## TASK REQUIREMENTS
Restate word for word the lines of the entries below, starting with the line that holds "const b = rows[i" and ending with the line that holds "new THREE.Float32BufferAttribute(pos, 3));", and no others.

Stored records
--- START ---

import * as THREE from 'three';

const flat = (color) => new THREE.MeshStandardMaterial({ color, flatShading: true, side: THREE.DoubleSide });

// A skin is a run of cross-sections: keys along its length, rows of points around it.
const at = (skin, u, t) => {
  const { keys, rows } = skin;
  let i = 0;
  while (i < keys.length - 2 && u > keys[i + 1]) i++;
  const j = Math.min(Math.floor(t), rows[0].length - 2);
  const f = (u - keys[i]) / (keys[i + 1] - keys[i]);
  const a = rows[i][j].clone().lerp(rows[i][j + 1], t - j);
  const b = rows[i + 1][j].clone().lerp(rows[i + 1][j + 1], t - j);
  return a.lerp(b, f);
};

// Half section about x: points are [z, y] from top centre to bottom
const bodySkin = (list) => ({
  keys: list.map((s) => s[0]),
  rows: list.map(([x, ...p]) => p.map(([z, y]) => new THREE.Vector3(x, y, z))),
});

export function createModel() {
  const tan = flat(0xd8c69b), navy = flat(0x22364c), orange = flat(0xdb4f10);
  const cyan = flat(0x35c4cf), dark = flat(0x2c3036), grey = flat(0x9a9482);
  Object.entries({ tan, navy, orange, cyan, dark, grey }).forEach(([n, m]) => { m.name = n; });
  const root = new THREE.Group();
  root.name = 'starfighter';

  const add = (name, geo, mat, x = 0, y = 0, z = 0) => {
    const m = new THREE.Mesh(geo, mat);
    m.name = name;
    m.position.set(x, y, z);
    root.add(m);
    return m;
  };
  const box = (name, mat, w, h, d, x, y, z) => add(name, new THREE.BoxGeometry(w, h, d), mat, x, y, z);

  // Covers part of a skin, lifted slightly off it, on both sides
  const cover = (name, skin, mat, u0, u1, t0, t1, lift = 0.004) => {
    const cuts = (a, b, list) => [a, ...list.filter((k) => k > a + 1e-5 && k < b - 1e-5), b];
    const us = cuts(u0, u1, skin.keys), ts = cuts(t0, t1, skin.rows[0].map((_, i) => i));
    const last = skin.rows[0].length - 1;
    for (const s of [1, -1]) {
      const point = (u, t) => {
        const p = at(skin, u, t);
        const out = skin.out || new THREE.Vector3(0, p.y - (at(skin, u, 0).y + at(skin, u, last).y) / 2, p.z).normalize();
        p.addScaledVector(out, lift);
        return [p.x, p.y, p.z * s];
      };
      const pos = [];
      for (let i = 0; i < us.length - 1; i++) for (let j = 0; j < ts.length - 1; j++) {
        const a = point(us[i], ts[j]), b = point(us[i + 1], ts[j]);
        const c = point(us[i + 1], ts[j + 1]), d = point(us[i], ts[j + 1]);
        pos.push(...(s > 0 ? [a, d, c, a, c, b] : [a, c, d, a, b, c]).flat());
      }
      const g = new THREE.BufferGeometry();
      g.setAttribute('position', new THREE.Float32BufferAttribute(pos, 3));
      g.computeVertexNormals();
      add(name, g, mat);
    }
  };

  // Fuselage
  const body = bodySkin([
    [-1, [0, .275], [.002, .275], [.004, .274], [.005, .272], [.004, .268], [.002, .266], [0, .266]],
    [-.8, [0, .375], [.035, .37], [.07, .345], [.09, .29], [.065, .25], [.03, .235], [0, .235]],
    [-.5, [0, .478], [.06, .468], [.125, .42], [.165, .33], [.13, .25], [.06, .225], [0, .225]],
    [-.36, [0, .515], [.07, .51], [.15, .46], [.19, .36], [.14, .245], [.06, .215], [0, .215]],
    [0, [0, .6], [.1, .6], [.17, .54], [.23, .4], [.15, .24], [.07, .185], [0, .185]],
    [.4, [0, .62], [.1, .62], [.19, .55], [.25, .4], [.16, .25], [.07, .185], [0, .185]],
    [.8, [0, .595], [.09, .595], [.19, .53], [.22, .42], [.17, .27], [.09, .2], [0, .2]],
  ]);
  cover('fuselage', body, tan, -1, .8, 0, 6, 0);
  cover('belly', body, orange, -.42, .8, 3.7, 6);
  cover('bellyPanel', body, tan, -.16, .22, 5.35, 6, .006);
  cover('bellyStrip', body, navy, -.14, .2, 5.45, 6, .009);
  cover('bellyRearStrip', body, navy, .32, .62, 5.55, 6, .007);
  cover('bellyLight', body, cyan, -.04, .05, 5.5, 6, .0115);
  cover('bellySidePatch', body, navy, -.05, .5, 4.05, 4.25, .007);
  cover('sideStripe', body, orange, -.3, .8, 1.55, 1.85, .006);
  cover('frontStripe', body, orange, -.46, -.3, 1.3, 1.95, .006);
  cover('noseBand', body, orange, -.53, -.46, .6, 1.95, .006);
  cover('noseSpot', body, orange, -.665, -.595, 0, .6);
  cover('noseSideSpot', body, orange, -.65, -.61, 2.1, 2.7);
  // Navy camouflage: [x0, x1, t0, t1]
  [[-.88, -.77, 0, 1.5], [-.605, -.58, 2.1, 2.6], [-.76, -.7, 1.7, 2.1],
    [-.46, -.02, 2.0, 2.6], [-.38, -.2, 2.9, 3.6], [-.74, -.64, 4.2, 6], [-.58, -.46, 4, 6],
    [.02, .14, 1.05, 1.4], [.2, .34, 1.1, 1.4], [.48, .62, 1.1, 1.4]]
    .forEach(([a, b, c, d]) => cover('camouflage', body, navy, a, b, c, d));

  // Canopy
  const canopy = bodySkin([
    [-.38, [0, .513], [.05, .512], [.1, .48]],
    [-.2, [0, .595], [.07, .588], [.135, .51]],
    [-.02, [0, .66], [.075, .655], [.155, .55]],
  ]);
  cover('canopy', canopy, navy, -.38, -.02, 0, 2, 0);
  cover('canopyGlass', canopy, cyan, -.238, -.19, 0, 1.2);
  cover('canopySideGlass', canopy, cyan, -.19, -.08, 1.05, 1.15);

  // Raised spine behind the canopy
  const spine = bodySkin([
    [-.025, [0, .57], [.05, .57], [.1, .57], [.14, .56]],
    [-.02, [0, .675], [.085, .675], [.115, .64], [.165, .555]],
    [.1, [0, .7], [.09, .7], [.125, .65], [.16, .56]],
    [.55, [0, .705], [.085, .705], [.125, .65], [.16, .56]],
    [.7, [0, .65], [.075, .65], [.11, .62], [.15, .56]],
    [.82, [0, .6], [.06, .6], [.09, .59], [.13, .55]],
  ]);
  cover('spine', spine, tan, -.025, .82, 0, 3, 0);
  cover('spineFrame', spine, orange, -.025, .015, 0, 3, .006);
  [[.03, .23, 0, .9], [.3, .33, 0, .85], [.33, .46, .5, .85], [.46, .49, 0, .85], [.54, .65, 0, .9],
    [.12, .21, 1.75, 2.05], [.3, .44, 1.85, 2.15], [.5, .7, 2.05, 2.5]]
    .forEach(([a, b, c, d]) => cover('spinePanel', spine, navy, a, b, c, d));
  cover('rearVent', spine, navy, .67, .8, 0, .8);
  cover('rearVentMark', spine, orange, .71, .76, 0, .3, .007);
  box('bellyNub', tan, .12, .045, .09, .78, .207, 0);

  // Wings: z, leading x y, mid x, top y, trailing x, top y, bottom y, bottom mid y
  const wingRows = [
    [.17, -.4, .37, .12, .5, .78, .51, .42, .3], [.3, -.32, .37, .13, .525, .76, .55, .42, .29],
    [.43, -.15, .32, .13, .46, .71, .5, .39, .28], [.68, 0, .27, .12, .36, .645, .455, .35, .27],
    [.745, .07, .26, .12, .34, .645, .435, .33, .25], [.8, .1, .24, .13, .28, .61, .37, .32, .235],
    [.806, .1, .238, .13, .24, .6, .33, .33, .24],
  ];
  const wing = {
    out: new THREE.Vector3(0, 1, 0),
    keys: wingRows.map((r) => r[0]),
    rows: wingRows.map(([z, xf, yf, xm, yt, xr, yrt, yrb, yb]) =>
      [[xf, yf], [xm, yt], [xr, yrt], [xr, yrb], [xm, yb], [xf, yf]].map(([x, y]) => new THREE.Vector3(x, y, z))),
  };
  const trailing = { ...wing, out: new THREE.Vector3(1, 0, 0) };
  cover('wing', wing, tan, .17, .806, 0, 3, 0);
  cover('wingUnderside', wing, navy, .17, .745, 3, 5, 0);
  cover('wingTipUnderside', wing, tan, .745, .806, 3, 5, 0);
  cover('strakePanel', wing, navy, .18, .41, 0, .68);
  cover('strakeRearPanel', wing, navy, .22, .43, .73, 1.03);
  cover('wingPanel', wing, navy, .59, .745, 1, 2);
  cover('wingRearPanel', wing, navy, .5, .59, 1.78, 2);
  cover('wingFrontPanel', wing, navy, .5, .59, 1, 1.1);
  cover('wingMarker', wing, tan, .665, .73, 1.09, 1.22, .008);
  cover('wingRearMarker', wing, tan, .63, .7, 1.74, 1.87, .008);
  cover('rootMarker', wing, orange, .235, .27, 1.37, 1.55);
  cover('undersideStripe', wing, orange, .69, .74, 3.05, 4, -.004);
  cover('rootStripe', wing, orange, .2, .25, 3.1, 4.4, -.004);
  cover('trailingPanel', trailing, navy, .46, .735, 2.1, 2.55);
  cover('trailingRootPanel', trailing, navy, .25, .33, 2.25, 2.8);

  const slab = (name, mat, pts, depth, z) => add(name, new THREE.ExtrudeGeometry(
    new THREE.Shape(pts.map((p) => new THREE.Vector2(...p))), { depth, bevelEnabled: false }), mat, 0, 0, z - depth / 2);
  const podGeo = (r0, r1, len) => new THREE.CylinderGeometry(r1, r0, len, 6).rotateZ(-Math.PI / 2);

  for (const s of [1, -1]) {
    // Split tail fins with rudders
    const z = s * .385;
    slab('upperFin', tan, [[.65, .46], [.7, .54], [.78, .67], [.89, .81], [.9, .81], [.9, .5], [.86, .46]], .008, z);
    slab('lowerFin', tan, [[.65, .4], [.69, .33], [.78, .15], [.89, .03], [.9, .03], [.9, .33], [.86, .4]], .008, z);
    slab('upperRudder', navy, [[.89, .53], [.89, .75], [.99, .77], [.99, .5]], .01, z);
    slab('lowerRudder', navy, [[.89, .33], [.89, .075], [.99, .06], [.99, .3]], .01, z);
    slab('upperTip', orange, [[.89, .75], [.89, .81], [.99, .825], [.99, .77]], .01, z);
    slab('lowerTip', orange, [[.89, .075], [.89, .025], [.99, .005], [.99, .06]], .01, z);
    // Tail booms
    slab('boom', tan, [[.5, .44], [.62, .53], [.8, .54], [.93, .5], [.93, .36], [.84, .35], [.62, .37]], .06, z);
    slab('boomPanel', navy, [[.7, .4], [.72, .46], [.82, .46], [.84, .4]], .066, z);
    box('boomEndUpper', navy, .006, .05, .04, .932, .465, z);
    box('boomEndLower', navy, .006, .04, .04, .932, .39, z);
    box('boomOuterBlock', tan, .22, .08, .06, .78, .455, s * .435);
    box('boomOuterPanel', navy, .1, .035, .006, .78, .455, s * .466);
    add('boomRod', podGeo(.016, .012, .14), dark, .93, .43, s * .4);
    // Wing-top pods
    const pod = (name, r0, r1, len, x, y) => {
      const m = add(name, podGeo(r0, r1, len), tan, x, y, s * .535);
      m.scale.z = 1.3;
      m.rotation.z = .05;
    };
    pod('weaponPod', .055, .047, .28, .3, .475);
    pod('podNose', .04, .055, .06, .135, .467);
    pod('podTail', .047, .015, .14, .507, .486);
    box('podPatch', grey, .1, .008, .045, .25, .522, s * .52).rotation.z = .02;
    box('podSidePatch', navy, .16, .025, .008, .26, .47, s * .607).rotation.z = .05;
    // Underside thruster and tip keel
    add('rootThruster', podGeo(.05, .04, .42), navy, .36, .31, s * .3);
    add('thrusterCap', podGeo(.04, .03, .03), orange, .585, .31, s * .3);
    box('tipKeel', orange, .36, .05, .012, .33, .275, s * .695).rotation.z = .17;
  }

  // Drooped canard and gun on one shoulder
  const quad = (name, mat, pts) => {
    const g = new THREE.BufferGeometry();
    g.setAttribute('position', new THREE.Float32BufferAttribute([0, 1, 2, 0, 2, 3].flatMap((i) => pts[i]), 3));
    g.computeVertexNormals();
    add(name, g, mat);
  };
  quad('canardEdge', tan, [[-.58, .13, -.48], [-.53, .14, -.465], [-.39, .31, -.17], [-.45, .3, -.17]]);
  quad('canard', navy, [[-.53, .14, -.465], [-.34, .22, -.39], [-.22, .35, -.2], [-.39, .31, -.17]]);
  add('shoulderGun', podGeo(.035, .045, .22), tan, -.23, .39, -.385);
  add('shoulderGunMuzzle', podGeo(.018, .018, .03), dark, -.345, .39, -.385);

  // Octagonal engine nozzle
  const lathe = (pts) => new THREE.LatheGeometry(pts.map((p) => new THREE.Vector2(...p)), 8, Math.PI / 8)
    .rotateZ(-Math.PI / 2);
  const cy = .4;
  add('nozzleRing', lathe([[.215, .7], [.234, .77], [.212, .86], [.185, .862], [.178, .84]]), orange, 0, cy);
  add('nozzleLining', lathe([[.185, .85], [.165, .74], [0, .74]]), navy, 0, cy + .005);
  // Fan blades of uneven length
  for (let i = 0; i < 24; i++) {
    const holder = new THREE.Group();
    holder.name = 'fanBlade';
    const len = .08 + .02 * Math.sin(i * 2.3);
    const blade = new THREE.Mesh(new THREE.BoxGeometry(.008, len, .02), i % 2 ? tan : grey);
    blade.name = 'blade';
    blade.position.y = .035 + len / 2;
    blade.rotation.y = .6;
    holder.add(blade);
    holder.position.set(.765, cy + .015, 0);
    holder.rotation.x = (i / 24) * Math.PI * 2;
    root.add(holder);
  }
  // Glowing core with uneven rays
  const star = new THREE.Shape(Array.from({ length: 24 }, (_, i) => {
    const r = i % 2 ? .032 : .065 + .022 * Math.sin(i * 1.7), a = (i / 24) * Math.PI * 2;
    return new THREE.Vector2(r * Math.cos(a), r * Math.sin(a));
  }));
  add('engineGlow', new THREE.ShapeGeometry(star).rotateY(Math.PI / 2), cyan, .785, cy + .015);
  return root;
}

--- END ---

## RESPONSE BOX
  const b = rows[i + 1][j].clone().lerp(rows[i + 1][j + 1], t - j);
  return a.lerp(b, f);
};

// Half section about x: points are [z, y] from top centre to bottom
const bodySkin = (list) => ({
  keys: list.map((s) => s[0]),
  rows: list.map(([x, ...p]) => p.map(([z, y]) => new THREE.Vector3(x, y, z))),
});

export function createModel() {
  const tan = flat(0xd8c69b), navy = flat(0x22364c), orange = flat(0xdb4f10);
  const cyan = flat(0x35c4cf), dark = flat(0x2c3036), grey = flat(0x9a9482);
  Object.entries({ tan, navy, orange, cyan, dark, grey }).forEach(([n, m]) => { m.name = n; });
  const root = new THREE.Group();
  root.name = 'starfighter';

  const add = (name, geo, mat, x = 0, y = 0, z = 0) => {
    const m = new THREE.Mesh(geo, mat);
    m.name = name;
    m.position.set(x, y, z);
    root.add(m);
    return m;
  };
  const box = (name, mat, w, h, d, x, y, z) => add(name, new THREE.BoxGeometry(w, h, d), mat, x, y, z);

  // Covers part of a skin, lifted slightly off it, on both sides
  const cover = (name, skin, mat, u0, u1, t0, t1, lift = 0.004) => {
    const cuts = (a, b, list) => [a, ...list.filter((k) => k > a + 1e-5 && k < b - 1e-5), b];
    const us = cuts(u0, u1, skin.keys), ts = cuts(t0, t1, skin.rows[0].map((_, i) => i));
    const last = skin.rows[0].length - 1;
    for (const s of [1, -1]) {
      const point = (u, t) => {
        const p = at(skin, u, t);
        const out = skin.out || new THREE.Vector3(0, p.y - (at(skin, u, 0).y + at(skin, u, last).y) / 2, p.z).normalize();
        p.addScaledVector(out, lift);
        return [p.x, p.y, p.z * s];
      };
      const pos = [];
      for (let i = 0; i < us.length - 1; i++) for (let j = 0; j < ts.length - 1; j++) {
        const a = point(us[i], ts[j]), b = point(us[i + 1], ts[j]);
        const c = point(us[i + 1], ts[j + 1]), d = point(us[i], ts[j + 1]);
        pos.push(...(s > 0 ? [a, d, c, a, c, b] : [a, c, d, a, b, c]).flat());
      }
      const g = new THREE.BufferGeometry();
      g.setAttribute('position', new THREE.Float32BufferAttribute(pos, 3));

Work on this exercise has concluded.